For this exercise, return exactly the lines of the material below that begin at the one with "sx, 1.96, -1)" and stop after the one with "if z < z0 +".

◆ **Supplied records**:
=======

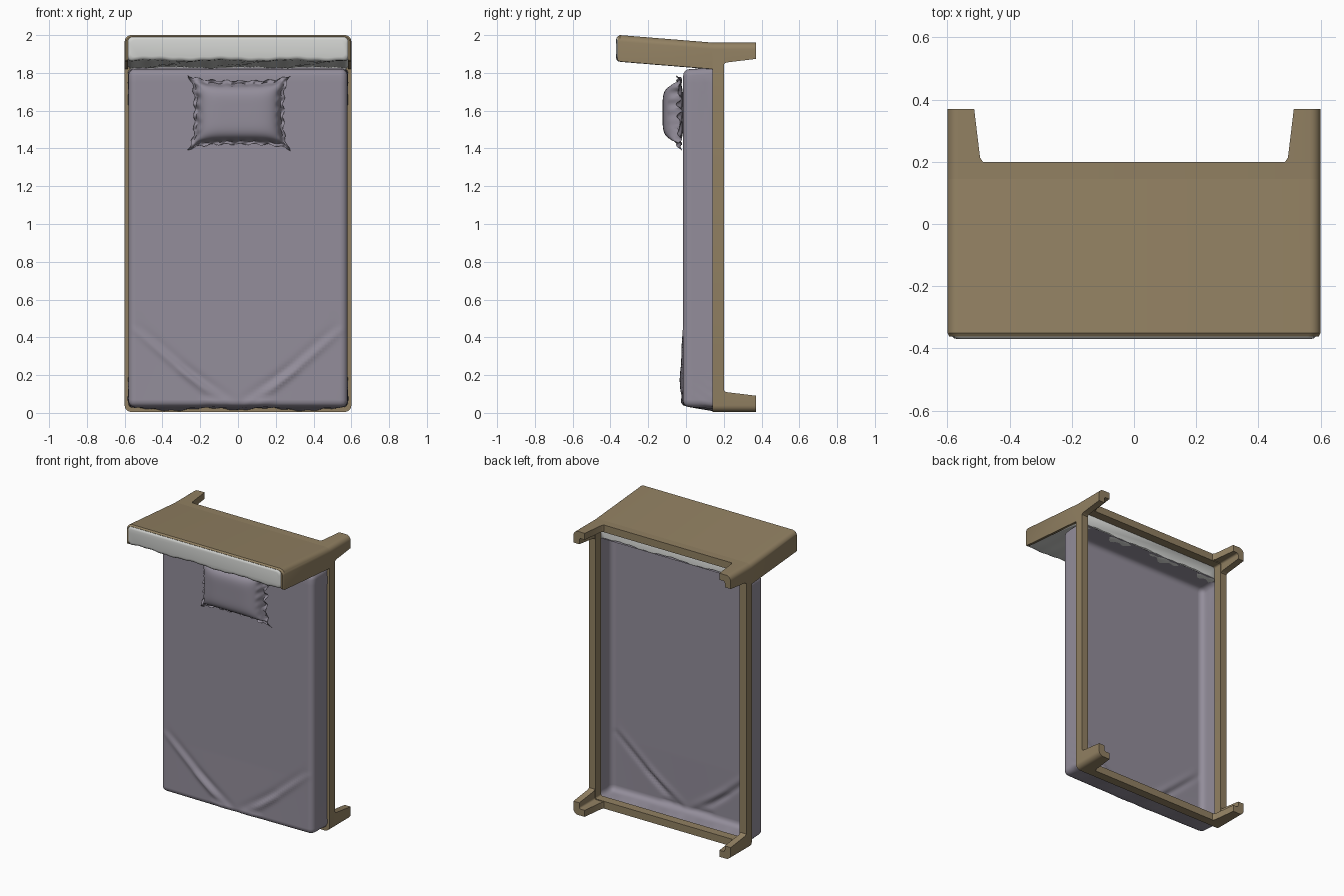
import bpy, bmesh, math
from mathutils import Vector

if "Cube" in bpy.data.objects:
    bpy.data.objects.remove(bpy.data.objects["Cube"])


def material(name, rgb):
    m = bpy.data.materials.new(name)
    m.diffuse_color = (*rgb, 1)
    m.use_nodes = True
    m.node_tree.nodes["Principled BSDF"].inputs["Base Color"].default_value = m.diffuse_color
    return m


WOOD = material("brown_wood", (0.285, 0.217, 0.122))
SHEET = material("mauve_sheet", (0.292, 0.268, 0.325))
PAD = material("pale_grey_padding", (0.66, 0.67, 0.65))


def finish(name, bm, mat, angle=35, recalc=True):
    if recalc:
        bmesh.ops.recalc_face_normals(bm, faces=bm.faces)
    me = bpy.data.meshes.new(name)
    bm.to_mesh(me)
    bm.free()
    me.materials.append(mat)
    me.shade_smooth()
    me.set_sharp_from_angle(angle=math.radians(angle))
    ob = bpy.data.objects.new(name, me)
    bpy.context.collection.objects.link(ob)
    return ob


def loft(name, rings, mat, cyclic=False, angle=35):
    """Bridge closed rings of points; cap the ends unless cyclic."""
    bm = bmesh.new()
    vs = [[bm.verts.new(p) for p in r] for r in rings]
    n = len(vs[0])
    pairs = list(zip(vs, vs[1:])) + ([(vs[-1], vs[0])] if cyclic else [])
    for a, b in pairs:
        for i in range(n):
            j = (i + 1) % n
            bm.faces.new((a[i], a[j], b[j], b[i]))
    if not cyclic:
        bm.faces.new(vs[0])
        bm.faces.new(vs[-1])
    return finish(name, bm, mat, angle)


def arc(cx, cz, r, a0, a1, n=6):
    return [(cx + r * math.cos(math.radians(a0 + (a1 - a0) * i / n)),
             cz + r * math.sin(math.radians(a0 + (a1 - a0) * i / n))) for i in range(n + 1)]


def rrect(y, hx, z0, z1, r, steps=1):
    """Rounded rectangle in xz at depth y, long sides split into steps."""
    p = (arc(hx - r, z1 - r, r, 0, 90) + arc(-hx + r, z1 - r, r, 90, 180)
         + arc(-hx + r, z0 + r, r, 180, 270))
    w = hx - r
    p += [(-w + 2 * w * i / steps, z0) for i in range(1, steps)]
    p += arc(w, z0 + r, r, 270, 360)
    return [(x, y, z) for x, z in p]


# bed frame: rounded ring of rails
loft("frame_rails", [rrect(0.14, 0.60, 0.005, 1.96, 0.035), rrect(0.20, 0.60, 0.005, 1.96, 0.035),
                     rrect(0.20, 0.55, 0.055, 1.91, 0.012), rrect(0.14, 0.55, 0.055, 1.91, 0.012)],
     WOOD, cyclic=True)


# legs: tapered L-shaped corners with a small flare at the rail
def leg(name, sx, z0, sz):
    rings = []
    for y, L in ((0.195, 0.118), (0.203, 0.112), (0.213, 0.105), (0.37, 0.086)):
        t, r = 0.045, 0.035
        p = [(L, 0)] + arc(r, r, r, 270, 180) + [(0, L), (t, L)] + arc(t + .012, t + .012, .012, 180, 270, 3) + [(L, t)]
        rings.append([(sx * (0.6 - u), y, z0 + sz * v) for u, v in p])
    loft(name, rings, WOOD)


for side, sx in (("left", -1), ("right", 1)):
    leg(side + "_foot_leg", sx, 0.005, 1)
    leg(side + "_head_leg", sx, 1.96, -1)


# headboard shell: U-shaped channel, open below
def channel(y, z0, z1, t, hx=0.6, r=0.035):
    ri = r - t
    p = ([(hx, z0)] + arc(hx - r, z1 - r, r, 0, 90) + arc(-hx + r, z1 - r, r, 90, 180) + [(-hx, z0), (-hx + t, z0)]
         + arc(-hx + r, z1 - r, ri, 180, 90) + arc(hx - r, z1 - r, ri, 90, 0) + [(hx - t, z0)])
    return [(x, y, z) for x, z in p]


loft("headboard_shell", [channel(-0.362, 1.868, 1.992, 0.012, 0.594), channel(-0.35, 1.86, 2.0, 0.018),
                         channel(0.145, 1.82, 1.96, 0.018)], WOOD)

# headboard cushion: padded block with a gently wavy lower edge
rings = []
for y, ins in ((-0.37, 0.02), (-0.367, 0.008), (-0.358, 0.002), (-0.34, 0), (-0.25, 0), (-0.15, 0), (-0.05, 0),
               (0.05, 0), (0.12, 0), (0.138, 0.01)):
    z0 = 1.86 - 0.04 * (y + 0.35) / 0.49
    ring = rrect(y, 0.588 - ins, z0 + ins, z0 + 0.134 - ins, 0.025, 60)
    rings.append([(x, yy, z + (0.004 * math.sin(x * 17 + y * 9) + 0.002 * math.sin(x * 61 + 1) + 0.004
                               if z < z0 + 0.03 else 0)) for x, yy, z in ring])
loft("headboard_cushion", rings, PAD, angle=60)

# mattress sheet: rounded cover, open at the back, with pulled folds at the foot
bm = bmesh.new()
bmesh.ops.create_cube(bm, size=1)
for v in bm.verts:
    v.co = Vector((v.co.x * 1.16, 0.0625 + v.co.y * 0.155, 0.925 + v.co.z * 1.79))
bmesh.ops.delete(bm, geom=[f for f in bm.faces if f.normal.y > 0.9], context='FACES_ONLY')
bmesh.ops.bevel(bm, geom=[e for e in bm.edges if not e.is_boundary], offset=0.035, segments=4,
                profile=0.5, affect='EDGES')


def cut(axis, pos):
    co, no = Vector((0, 0, 0)), Vector((0, 0, 0))
    co[axis], no[axis] = pos, 1
    bmesh.ops.bisect_plane(bm, geom=bm.verts[:] + bm.edges[:] + bm.faces[:], dist=1e-5, plane_co=co, plane_no=no)


for i in range(73):
    cut(0, -0.54 + 0.015 * i)
for i in range(28):
    cut(2, 0.07 + 0.015 * i)
for i in range(27):
    cut(2, 0.5 + 0.048 * i)
for y in (0.04, 0.06, 0.08, 0.1, 0.12):
    cut(1, y)
FOLDS = [((0.56, 0.45), (0.10, 0.05), 0.010), ((0.33, 0.24), (0.02, 0.03), 0.008), ((0.20, 0.07), (0.06, 0.04), 0.006)]


def fold(x, z):
    h = 0
    for a, b, amp in FOLDS:
        a, d = Vector(a), Vector(b) - Vector(a)
        q = Vector((abs(x), z)) - a
        t = q.dot(d) / d.dot(d)
        if 0 < t < 1:
            s = (q.x * d.y - q.y * d.x) / d.length
            h += amp * math.sin(math.pi * t) ** 0.6 * (math.exp(-(s / 0.016) ** 2)
                                                       - 0.5 * math.exp(-((s - 0.035) / 0.018) ** 2))
    return h


for v in bm.verts:
    x, y, z = v.co
    back = max(0, (y - 0.02) / 0.12)
    if y < 0.0:
        v.co.y -= fold(x, z) + 0.007 * max(0, 1 - z / 0.4) * (1 - (x / 0.6) ** 2)
    if z < 0.066:       # foot side flares and gathers toward the hem
        v.co.z -= 0.018 * back * (0.6 + 0.4 * math.sin(abs(x) * 16 - 4)) + 0.003 * math.sin(x * 70 + y * 30) * back
    if z > 1.78:        # head side bulges toward the hem
        v.co.z += 0.008 * back
    if abs(x) > 0.55:   # diagonal wrinkles near the corners
        near = math.exp(-((z - 0.03) / 0.13) ** 2) + math.exp(-((z - 1.82) / 0.15) ** 2)
        v.co.x += math.copysign(0.005 * near * back * math.sin(60 * z + 45 * y), x)
finish("mattress_sheet", bm, SHEET, 60, recalc=False)

# pillow: puffed centre with a ruffled flange and pulled corners
bm = bmesh.new()
NU, NV = 64, 48
for face in (1, -1):
    g = []
    for i in range(NU + 1):
        row = []
        for j in range(NV + 1):
            u, v = 2 * i / NU - 1, 2 * j / NV - 1
            e = max(abs(u), abs(v))
            wob = 0.005 * max(0, (e - 0.8) / 0.2)
            x = 0.005 + u * (0.237 + 0.036 * abs(v) ** 4) + wob * math.sin(v * 19)
            z = 1.59 + v * (0.168 + 0.030 * abs(u) ** 4) + wob * math.sin(u * 23 + 1)
            k = max(0, 1 - (abs(u) / 0.92) ** 5) * max(0, 1 - (abs(v) / 0.88) ** 5)
            ruffle = max(0, (e - 0.82) / 0.18) * (0.010 * math.sin(13 * u + 17 * v) + 0.007 * math.sin(29 * u - 23 * v))
            base = -0.036 + ruffle
            if face == 1:
                y = base - 0.088 * k ** 0.45
            else:
                y = base + (0.018 * k ** 0.5 if k > 0 else 0) + (0.003 if e < 1 else 0)
            row.append(bm.verts.new((x, y, z)))
        g.append(row)
    for i in range(NU):
        for j in range(NV):
            q = (g[i][j], g[i + 1][j], g[i + 1][j + 1], g[i][j + 1])
            bm.faces.new(q if face == 1 else q[::-1])
bmesh.ops.remove_doubles(bm, verts=bm.verts, dist=1e-5)
finish("pillow", bm, SHEET, 60)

=======

◆ **Exercise output**:
    leg(side + "_head_leg", sx, 1.96, -1)


# headboard shell: U-shaped channel, open below
def channel(y, z0, z1, t, hx=0.6, r=0.035):
    ri = r - t
    p = ([(hx, z0)] + arc(hx - r, z1 - r, r, 0, 90) + arc(-hx + r, z1 - r, r, 90, 180) + [(-hx, z0), (-hx + t, z0)]
         + arc(-hx + r, z1 - r, ri, 180, 90) + arc(hx - r, z1 - r, ri, 90, 0) + [(hx - t, z0)])
    return [(x, y, z) for x, z in p]


loft("headboard_shell", [channel(-0.362, 1.868, 1.992, 0.012, 0.594), channel(-0.35, 1.86, 2.0, 0.018),
                         channel(0.145, 1.82, 1.96, 0.018)], WOOD)

# headboard cushion: padded block with a gently wavy lower edge
rings = []
for y, ins in ((-0.37, 0.02), (-0.367, 0.008), (-0.358, 0.002), (-0.34, 0), (-0.25, 0), (-0.15, 0), (-0.05, 0),
               (0.05, 0), (0.12, 0), (0.138, 0.01)):
    z0 = 1.86 - 0.04 * (y + 0.35) / 0.49
    ring = rrect(y, 0.588 - ins, z0 + ins, z0 + 0.134 - ins, 0.025, 60)
    rings.append([(x, yy, z + (0.004 * math.sin(x * 17 + y * 9) + 0.002 * math.sin(x * 61 + 1) + 0.004
                               if z < z0 + 0.03 else 0)) for x, yy, z in ring])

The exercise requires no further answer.